Public History of the Holocaust
Institute(s): Goethe-Universität Frankfurt
Duration: Summer semester 2015 to currently
Dr. Steffen Bründel, Goethe University Frankfurt (Research Center for Historical Humanities)
Prof. Dr. Christoph Cornelißen, Goethe-University Frankfurt (Chair of Modern History – Contemporary History of Europe Since 1918)
Prof. Dr. Alexander Mehler, Goethe University Frankfurt (Computer Sciences)
Giuseppe Abrami, Goethe University Frankfurt (Computer Sciences)
Dr. Nicole Kramer, Goethe-University Frankfurt (Chair of Modern History – Contemporary History of Europe Since 1918)
Technologically speaking, the project called Public History aims to combine media of web-based documentation and mobile communication on the basis of a historical description model. It is more precisely a matter of enabling a mobile web-based Public History of the Holocaust, as it was described by Sara Bloomfield, Director of the United States Holocaust Memorial Museum, Washington DC, as a central desideratum at the conference of the same name held at the Jewish Museum Berlin on July 9, 2013. In the context of this challenge, the project aims to integrate several text technologies as a basis for a scientifically founded Public History of the Holocaust. This includes (i) a mobile app as an interface for read and write access to a (ii) MediaWiki as the underlying document management system for (iii) ubiquitous computing:
With regard to geotagging, the app to be developed will enable web-based documentation of the places and paths of life of Holocaust victims. It is about an ubiquitous communication platform with the help of which historians can write a public history of the Holocaust by documenting and networking other places of life and activity (places of residence, work, deportation, etc.) beyond stumbling blocks.
In the sense of geocaching, app users should be able to mutually receive the results of their documentation work, namely on the spot of the documented places and ways of life. The information enrichment of the stumbling blocks takes place with the help of text, images, audio, video and links to these information objects. It includes digitally accessible 3D reconstructions of historical buildings as well as interactive maps with textual and iconographic geotags.
After completion of the app, the web-based use of all documentation results arising in the context of the study group will be made possible, in accordance with the principles of open access and open source.
The starting point of the project is Gunter Demnig’s art project Stolpersteine. Although this project is not undisputed, it has established itself to the extent that stumbling blocks have now been laid in many German and European cities in order to provide information about the fates of the respective citizens (http://www.stolpersteine.eu/). The Stolperwege App virtualizes these memorials and, so to speak, removes them from the stumbling blocks laid in the ground. This virtualization reflects essential points of criticism of the Stolpersteine project: on the one hand, far more comprehensive information is to be provided and linked in order to embed the significance of the Stolpersteine in a historical context. In addition, the project aims to raise awareness of the problem of linguistic attributions, for example as a result of the use of perpetrator-language terms. With the help of the Stolperwege app, users should be able to visit the biographically relevant places or objects of a city and obtain scientifically sound information about them. All victim groups of the National Socialist tyranny will be included and the murdered will be considered as well as the survivors and their descendants, the emigrants or those driven into exile as well as the returnees. Beyond the information content of the stumbling blocks, the aim is to create opportunities to document the lives of people and to link the individual documentations linked to location and time. We call the broken (emigration or remigration) or broken (annihilation) paths of life represented in this network “stumbling blocks”.

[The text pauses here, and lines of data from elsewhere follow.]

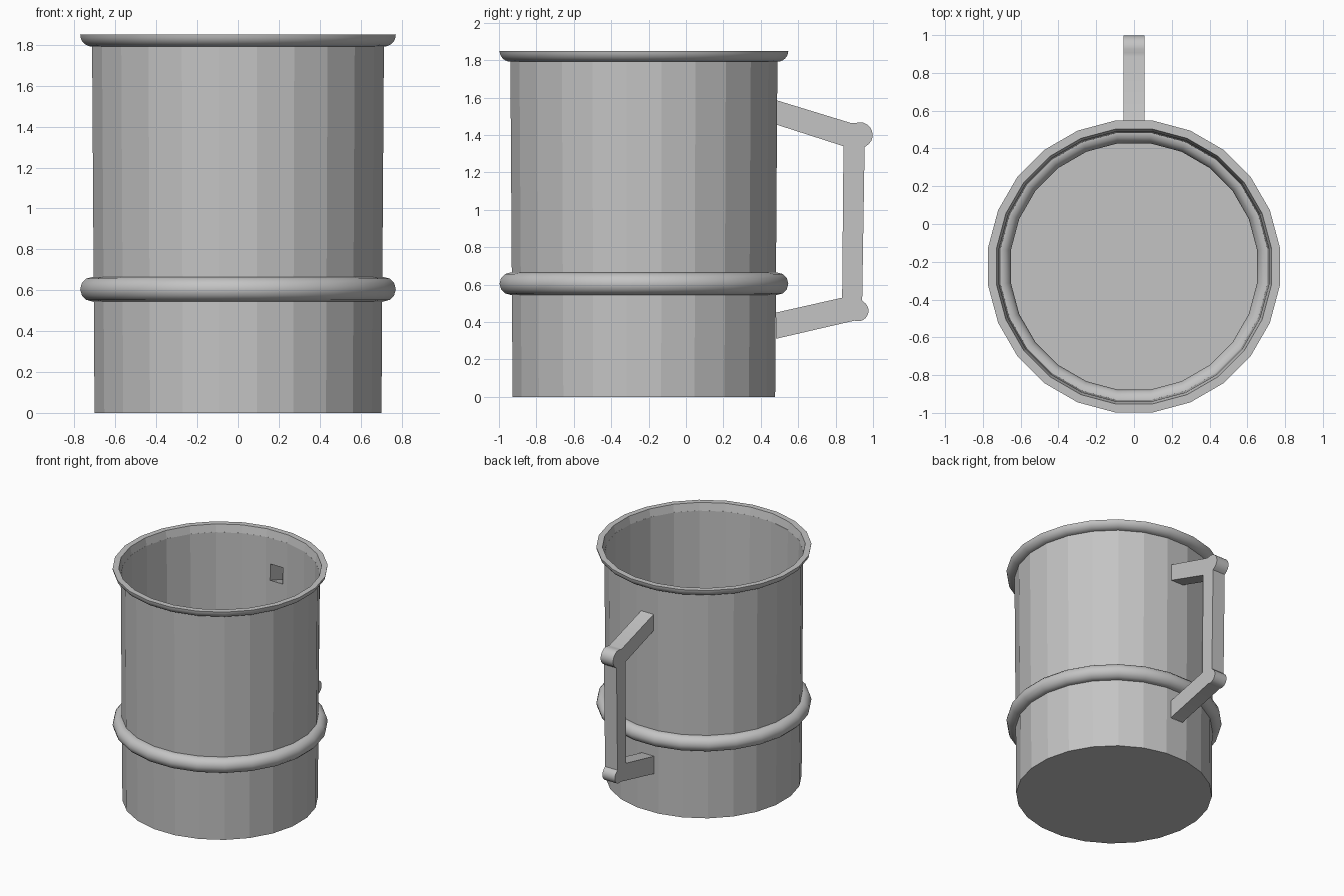
import bpy, bmesh
from math import pi, cos, sin, radians
from mathutils import Vector

cube = bpy.data.objects.get("Cube")
if cube:
    bpy.data.objects.remove(cube, do_unlink=True)

SIDES = 24
CENTRE_Y = -0.225
HALF_WIDTH = 0.055

metal = bpy.data.materials.new("grey metal")
metal.use_nodes = True
metal.diffuse_color = (0.55, 0.55, 0.55, 1)
metal.node_tree.nodes["Principled BSDF"].inputs["Base Color"].default_value = metal.diffuse_color


def finish(bm, name, smooth_angle=None):
    """Turn a bmesh into a named object with the metal material."""
    mesh = bpy.data.meshes.new(name)
    bm.to_mesh(mesh)
    bm.free()
    mesh.materials.append(metal)
    if smooth_angle:
        mesh.shade_smooth()
        mesh.set_sharp_from_angle(angle=radians(smooth_angle))
    obj = bpy.data.objects.new(name, mesh)
    bpy.context.collection.objects.link(obj)
    return obj


def lathe(profile, closed):
    """Revolve (facet radius, height) points, with one flat facet facing back."""
    bm = bmesh.new()
    rings = []
    for k in range(SIDES):
        a = (k + 0.5) * 2 * pi / SIDES
        rings.append([bm.verts.new((r / cos(pi / SIDES) * cos(a),
                                    CENTRE_Y + r / cos(pi / SIDES) * sin(a), z))
                      for r, z in profile])
    count = len(profile)
    for k in range(SIDES):
        here, there = rings[k], rings[(k + 1) % SIDES]
        for i in range(count if closed else count - 1):
            j = (i + 1) % count
            bm.faces.new((here[i], there[i], there[j], here[j]))
    return bm, rings


def arc(y, z, radius, start, end, steps):
    """Points on a circle between two angles in degrees."""
    return [(y + radius * cos(radians(start + (end - start) * i / steps)),
             z + radius * sin(radians(start + (end - start) * i / steps)))
            for i in range(steps + 1)]


# Thin tapered cup wall with a flat floor
bm, rings = lathe([(0.702, 0), (0.714, 1.79), (0.728, 1.85)], False)
bm.faces.new([ring[0] for ring in reversed(rings)])

# Openings in the back facet where the hollow handle arms meet the wall
cuts = [((x, 0, 0), (1, 0, 0)) for x in (-HALF_WIDTH, HALF_WIDTH)]
cuts += [((0, 0, z), (0, 0, 1)) for z in (0.31, 0.45, 1.455, 1.585)]


def back_faces():
    bm.normal_update()
    return [f for f in bm.faces if abs(f.normal.y) > 0.99
            and f.calc_center_median().y > 0.4 and f.calc_center_median().z < 1.79]


for point, normal in cuts:
    faces = back_faces()
    edges = {e for f in faces for e in f.edges}
    verts = {v for f in faces for v in f.verts}
    bmesh.ops.bisect_plane(bm, geom=faces + list(edges) + list(verts),
                           plane_co=Vector(point), plane_no=Vector(normal))
holes = []
for f in back_faces():
    c = f.calc_center_median()
    if abs(c.x) < 0.03 and (0.31 < c.z < 0.45 or 1.455 < c.z < 1.585):
        holes.append(f)
bmesh.ops.delete(bm, geom=holes, context='FACES')
finish(bm, "cup_body")

# Rolled lip: rounded underneath, flat on top
lip = arc(0.714, 1.85, 0.058, -90, 0, 6)
bm, _ = lathe(lip + [(0.728, 1.85)], False)
finish(bm, "rolled_lip", 40)

# Round band about the lower body
band = arc(0.712, 0.605, 0.06, 0, 330, 11)
bm, _ = lathe(band, True)
finish(bm, "round_band", 40)

# Angular handle with rounded corners, open where it joins the cup
outline = [(0.486, 1.585), (0.885, 1.463)]
outline += arc(0.93, 1.40, 0.068, 110, -62, 10)
outline += [(0.955, 1.335), (0.942, 0.515)]
outline += arc(0.92, 0.46, 0.056, 60, -110, 10)
outline += [(0.48, 0.31), (0.48, 0.45), (0.835, 0.53), (0.842, 1.34), (0.485, 1.455)]
bm = bmesh.new()
right = [bm.verts.new((-HALF_WIDTH, y, z)) for y, z in outline]
left = [bm.verts.new((HALF_WIDTH, y, z)) for y, z in outline]
n = len(outline)
bm.faces.new(right)
bm.faces.new(reversed(left))
for i in range(n):
    j = (i + 1) % n
    if max(outline[i][0], outline[j][0]) > 0.5:
        bm.faces.new((right[j], right[i], left[i], left[j]))
bmesh.ops.recalc_face_normals(bm, faces=bm.faces)
finish(bm, "handle", 30)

The project has been running since the summer semester of 2015 and is based on technical preparatory work by the Text Technology Working Group, such as the provision of resource management and an annotation platform (OWLnotator).
Stumbling blocksAPI (http://app.stolperwege.hucompute.org)
The REST-based StolperwegeAPI forms the central interface between the StolperwegeApp and all web services (some of which are listed below).
The StolperwegeDB is an instantiation of the OWLnotator (h